*Items from a dataset:*
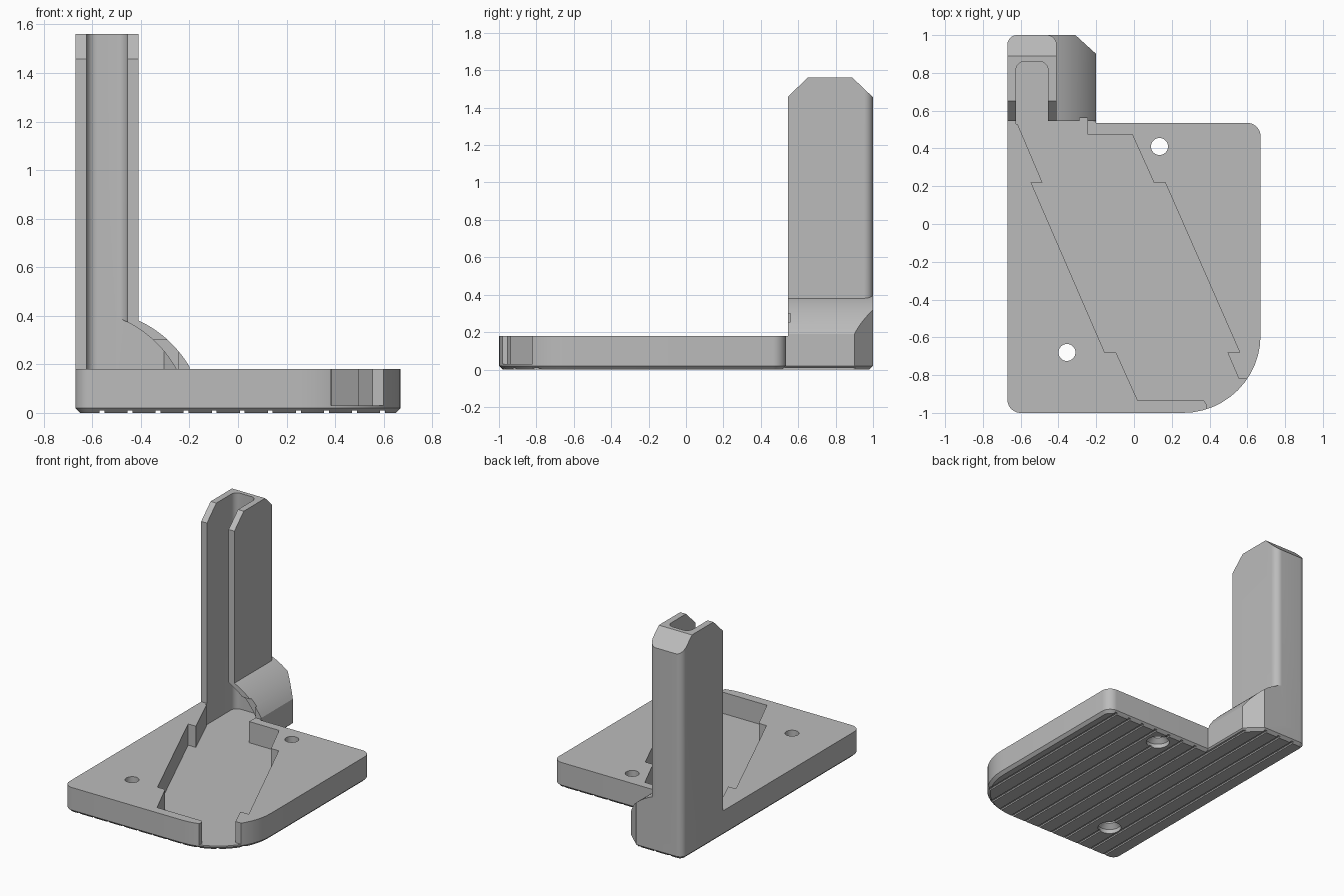
import bpy, bmesh, math
from mathutils import Vector

if "Cube" in bpy.data.objects:
    bpy.data.objects.remove(bpy.data.objects["Cube"])

grey = bpy.data.materials.new("plain grey")
grey.diffuse_color = (0.5, 0.5, 0.5, 1)
grey.use_nodes = True
grey.node_tree.nodes["Principled BSDF"].inputs["Base Color"].default_value = grey.diffuse_color


def outline(corners, steps=12):
    """Counter-clockwise polygon; corners are (x, y) or (x, y, fillet radius)."""
    pts = []
    n = len(corners)
    for i, c in enumerate(corners):
        p = Vector(c[:2])
        if len(c) == 2:
            pts.append(p)
            continue
        a = (Vector(corners[i - 1][:2]) - p).normalized()
        b = (Vector(corners[(i + 1) % n][:2]) - p).normalized()
        r, half = c[2], a.angle(b) / 2
        mid = p + (a + b).normalized() * (r / math.sin(half))
        s = p + a * (r / math.tan(half)) - mid
        e = p + b * (r / math.tan(half)) - mid
        sweep = s.angle_signed(e)
        start = math.atan2(s.y, s.x)
        for k in range(steps + 1):
            t = start - sweep * k / steps
            pts.append(mid + Vector((math.cos(t), math.sin(t))) * r)
    return pts


def inset(pts, d):
    res = []
    for i, p in enumerate(pts):
        u = (p - pts[i - 1]).normalized()
        v = (pts[(i + 1) % len(pts)] - p).normalized()
        nu, nv = Vector((-u.y, u.x)), Vector((-v.y, v.x))
        res.append(p + (nu + nv) * (d / (1 + nu.dot(nv))))
    return res


def loft(name, rings):
    """Solid through matching rings of 3D points."""
    bm = bmesh.new()
    loops = [[bm.verts.new(p) for p in ring] for ring in rings]
    n = len(loops[0])
    for a, b in zip(loops, loops[1:]):
        for i in range(n):
            j = (i + 1) % n
            bm.faces.new((a[i], a[j], b[j], b[i]))
    bm.faces.new(loops[0][::-1])
    bm.faces.new(loops[-1])
    bmesh.ops.recalc_face_normals(bm, faces=bm.faces)
    me = bpy.data.meshes.new(name)
    bm.to_mesh(me)
    bm.free()
    ob = bpy.data.objects.new(name, me)
    bpy.context.collection.objects.link(ob)
    me.materials.append(grey)
    return ob


def upright(name, pts, z0, z1):
    return loft(name, [[(p[0], p[1], z) for p in pts] for z in (z0, z1)])


def along_y(name, pts, y0, y1):
    return loft(name, [[(p[0], y, p[1]) for p in pts] for y in (y0, y1)])


def along_x(name, pts, x0, x1):
    return loft(name, [[(x, p[0], p[1]) for p in pts] for x in (x0, x1)])


def combine(ob, tool, op):
    m = ob.modifiers.new(op, 'BOOLEAN')
    m.operation, m.solver, m.object = op, 'EXACT', tool
    bpy.context.view_layer.objects.active = ob
    bpy.ops.object.modifier_apply(modifier=m.name)
    bpy.data.objects.remove(tool)


def arc_profile(cx, cz, r, x_left, x_right, z_low):
    """Quarter-round shape with a straight right side below the arc."""
    t0 = math.acos((x_right - cx) / r)
    t1 = math.acos(max(-1, min(1, (x_left - cx) / r)))
    arc = [(cx + r * math.cos(t0 + (t1 - t0) * k / 20),
            cz + r * math.sin(t0 + (t1 - t0) * k / 20)) for k in range(21)]
    return [(x_left, z_low), (x_right, z_low)] + arc


# base plate with foot, chamfered underneath
base_pts = outline([(-0.67, -1, 0.07), (0.67, -1, 0.41), (0.67, 0.535, 0.07),
                    (-0.2, 0.535), (-0.2, 0.9), (-0.31, 1), (-0.67, 1, 0.05)])
low = inset(base_pts, 0.02)
stand = loft("stand", [[(p.x, p.y, 0) for p in low],
                       [(p.x, p.y, 0.02) for p in base_pts],
                       [(p.x, p.y, 0.18) for p in base_pts]])

# rounded gusset beside the column
gusset = along_y("gusset", arc_profile(-0.61, -0.05, 0.475, -0.5, -0.2, 0.1), 0.545, 1)
combine(gusset, upright("gusset_trim", [(-0.6, 0.4), (-0.2, 0.4), (-0.2, 0.9),
                                        (-0.31, 1), (-0.6, 1)], 0, 1), 'INTERSECT')

# tall column with sloped top corners
column = upright("column", outline([(-0.67, 0.545), (-0.41, 0.545), (-0.41, 1, 0.05),
                                    (-0.67, 1, 0.05)]), 0.1, 1.56)
combine(column, along_x("column_trim", [(0.5, 0), (1.1, 0), (1.1, 1.36), (0.89, 1.56),
                                        (0.65, 1.56), (0.5, 1.415)], -1, 0), 'INTERSECT')
combine(stand, gusset, 'UNION')
combine(stand, column, 'UNION')

# stepped slanted pocket, open through the rounded corner
pocket = [(-0.625, 0.56), (-0.625, 0.55), (-0.485, 0.22), (-0.545, 0.22), (-0.155, -0.68),
          (-0.095, -0.68), (0.02, -0.935), (0.37, -0.935), (0.385, -0.955), (0.37, -1.1),
          (0.75, -1.1), (0.75, -0.82), (0.555, -0.82), (0.495, -0.68), (0.56, -0.68),
          (0.165, 0.22), (0.105, 0.22), (-0.01, 0.475), (-0.245, 0.475), (-0.245, 0.56)]
combine(stand, upright("pocket_cutter", pocket, 0.03, 0.3), 'DIFFERENCE')

# column channel and the hollow under the gusset
channel = outline([(-0.625, 0.53), (-0.455, 0.53), (-0.455, 0.86, 0.045), (-0.625, 0.86, 0.045)])
combine(stand, upright("channel_cutter", channel, 0.03, 1.7), 'DIFFERENCE')
hollow = along_y("hollow_cutter", arc_profile(-0.67, -0.05, 0.475, -0.54, -0.245, 0.03), 0.53, 0.86)
combine(hollow, upright("hollow_trim", [(-0.7, 0.4), (-0.245, 0.4), (-0.245, 0.8),
                                        (-0.305, 0.86), (-0.7, 0.86)], 0, 1), 'INTERSECT')
combine(stand, hollow, 'DIFFERENCE')

# screw holes with a wider recess underneath
for hx, hy in ((0.135, 0.41), (-0.355, -0.68)):
    rings = [[(hx + r * math.cos(math.tau * k / 32), hy + r * math.sin(math.tau * k / 32), z)
              for k in range(32)]
             for r, z in ((0.078, -0.05), (0.078, 0.03), (0.045, 0.06), (0.045, 0.3))]
    combine(stand, loft("hole_cutter", rings), 'DIFFERENCE')

# shallow grooves under the plate
for k in range(11):
    x = -0.56 + k * 0.1155
    combine(stand, along_y("groove_cutter", [(x - 0.01, -0.05), (x + 0.01, -0.05),
                                             (x + 0.01, 0.01), (x - 0.01, 0.01)], -1.2, 1.2),
            'DIFFERENCE')

bpy.ops.object.select_all(action='DESELECT')
stand.select_set(True)
bpy.context.view_layer.objects.active = stand
bpy.ops.object.shade_smooth_by_angle(angle=math.radians(25))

*To do:*
Reproduce each line above exactly, but not a single picture.

*Reply to the exercise:*
import bpy, bmesh, math
from mathutils import Vector

if "Cube" in bpy.data.objects:
    bpy.data.objects.remove(bpy.data.objects["Cube"])

grey = bpy.data.materials.new("plain grey")
grey.diffuse_color = (0.5, 0.5, 0.5, 1)
grey.use_nodes = True
grey.node_tree.nodes["Principled BSDF"].inputs["Base Color"].default_value = grey.diffuse_color


def outline(corners, steps=12):
    """Counter-clockwise polygon; corners are (x, y) or (x, y, fillet radius)."""
    pts = []
    n = len(corners)
    for i, c in enumerate(corners):
        p = Vector(c[:2])
        if len(c) == 2:
            pts.append(p)
            continue
        a = (Vector(corners[i - 1][:2]) - p).normalized()
        b = (Vector(corners[(i + 1) % n][:2]) - p).normalized()
        r, half = c[2], a.angle(b) / 2
        mid = p + (a + b).normalized() * (r / math.sin(half))
        s = p + a * (r / math.tan(half)) - mid
        e = p + b * (r / math.tan(half)) - mid
        sweep = s.angle_signed(e)
        start = math.atan2(s.y, s.x)
        for k in range(steps + 1):
            t = start - sweep * k / steps
            pts.append(mid + Vector((math.cos(t), math.sin(t))) * r)
    return pts


def inset(pts, d):
    res = []
    for i, p in enumerate(pts):
        u = (p - pts[i - 1]).normalized()
        v = (pts[(i + 1) % len(pts)] - p).normalized()
        nu, nv = Vector((-u.y, u.x)), Vector((-v.y, v.x))
        res.append(p + (nu + nv) * (d / (1 + nu.dot(nv))))
    return res


def loft(name, rings):
    """Solid through matching rings of 3D points."""
    bm = bmesh.new()
    loops = [[bm.verts.new(p) for p in ring] for ring in rings]
    n = len(loops[0])
    for a, b in zip(loops, loops[1:]):
        for i in range(n):
            j = (i + 1) % n
            bm.faces.new((a[i], a[j], b[j], b[i]))
    bm.faces.new(loops[0][::-1])
    bm.faces.new(loops[-1])
    bmesh.ops.recalc_face_normals(bm, faces=bm.faces)
    me = bpy.data.meshes.new(name)
    bm.to_mesh(me)
    bm.free()
    ob = bpy.data.objects.new(name, me)
    bpy.context.collection.objects.link(ob)
    me.materials.append(grey)
    return ob


def upright(name, pts, z0, z1):
    return loft(name, [[(p[0], p[1], z) for p in pts] for z in (z0, z1)])


def along_y(name, pts, y0, y1):
    return loft(name, [[(p[0], y, p[1]) for p in pts] for y in (y0, y1)])


def along_x(name, pts, x0, x1):
    return loft(name, [[(x, p[0], p[1]) for p in pts] for x in (x0, x1)])


def combine(ob, tool, op):
    m = ob.modifiers.new(op, 'BOOLEAN')
    m.operation, m.solver, m.object = op, 'EXACT', tool
    bpy.context.view_layer.objects.active = ob
    bpy.ops.object.modifier_apply(modifier=m.name)
    bpy.data.objects.remove(tool)


def arc_profile(cx, cz, r, x_left, x_right, z_low):
    """Quarter-round shape with a straight right side below the arc."""
    t0 = math.acos((x_right - cx) / r)
    t1 = math.acos(max(-1, min(1, (x_left - cx) / r)))
    arc = [(cx + r * math.cos(t0 + (t1 - t0) * k / 20),
            cz + r * math.sin(t0 + (t1 - t0) * k / 20)) for k in range(21)]
    return [(x_left, z_low), (x_right, z_low)] + arc


# base plate with foot, chamfered underneath
base_pts = outline([(-0.67, -1, 0.07), (0.67, -1, 0.41), (0.67, 0.535, 0.07),
                    (-0.2, 0.535), (-0.2, 0.9), (-0.31, 1), (-0.67, 1, 0.05)])
low = inset(base_pts, 0.02)
stand = loft("stand", [[(p.x, p.y, 0) for p in low],
                       [(p.x, p.y, 0.02) for p in base_pts],
                       [(p.x, p.y, 0.18) for p in base_pts]])

# rounded gusset beside the column
gusset = along_y("gusset", arc_profile(-0.61, -0.05, 0.475, -0.5, -0.2, 0.1), 0.545, 1)
combine(gusset, upright("gusset_trim", [(-0.6, 0.4), (-0.2, 0.4), (-0.2, 0.9),
                                        (-0.31, 1), (-0.6, 1)], 0, 1), 'INTERSECT')

# tall column with sloped top corners
column = upright("column", outline([(-0.67, 0.545), (-0.41, 0.545), (-0.41, 1, 0.05),
                                    (-0.67, 1, 0.05)]), 0.1, 1.56)
combine(column, along_x("column_trim", [(0.5, 0), (1.1, 0), (1.1, 1.36), (0.89, 1.56),
                                        (0.65, 1.56), (0.5, 1.415)], -1, 0), 'INTERSECT')
combine(stand, gusset, 'UNION')
combine(stand, column, 'UNION')

# stepped slanted pocket, open through the rounded corner
pocket = [(-0.625, 0.56), (-0.625, 0.55), (-0.485, 0.22), (-0.545, 0.22), (-0.155, -0.68),
          (-0.095, -0.68), (0.02, -0.935), (0.37, -0.935), (0.385, -0.955), (0.37, -1.1),
          (0.75, -1.1), (0.75, -0.82), (0.555, -0.82), (0.495, -0.68), (0.56, -0.68),
          (0.165, 0.22), (0.105, 0.22), (-0.01, 0.475), (-0.245, 0.475), (-0.245, 0.56)]
combine(stand, upright("pocket_cutter", pocket, 0.03, 0.3), 'DIFFERENCE')

# column channel and the hollow under the gusset
channel = outline([(-0.625, 0.53), (-0.455, 0.53), (-0.455, 0.86, 0.045), (-0.625, 0.86, 0.045)])
combine(stand, upright("channel_cutter", channel, 0.03, 1.7), 'DIFFERENCE')
hollow = along_y("hollow_cutter", arc_profile(-0.67, -0.05, 0.475, -0.54, -0.245, 0.03), 0.53, 0.86)
combine(hollow, upright("hollow_trim", [(-0.7, 0.4), (-0.245, 0.4), (-0.245, 0.8),
                                        (-0.305, 0.86), (-0.7, 0.86)], 0, 1), 'INTERSECT')
combine(stand, hollow, 'DIFFERENCE')

# screw holes with a wider recess underneath
for hx, hy in ((0.135, 0.41), (-0.355, -0.68)):
    rings = [[(hx + r * math.cos(math.tau * k / 32), hy + r * math.sin(math.tau * k / 32), z)
              for k in range(32)]
             for r, z in ((0.078, -0.05), (0.078, 0.03), (0.045, 0.06), (0.045, 0.3))]
    combine(stand, loft("hole_cutter", rings), 'DIFFERENCE')

# shallow grooves under the plate
for k in range(11):
    x = -0.56 + k * 0.1155
    combine(stand, along_y("groove_cutter", [(x - 0.01, -0.05), (x + 0.01, -0.05),
                                             (x + 0.01, 0.01), (x - 0.01, 0.01)], -1.2, 1.2),
            'DIFFERENCE')

bpy.ops.object.select_all(action='DESELECT')
stand.select_set(True)
bpy.context.view_layer.objects.active = stand
bpy.ops.object.shade_smooth_by_angle(angle=math.radians(25))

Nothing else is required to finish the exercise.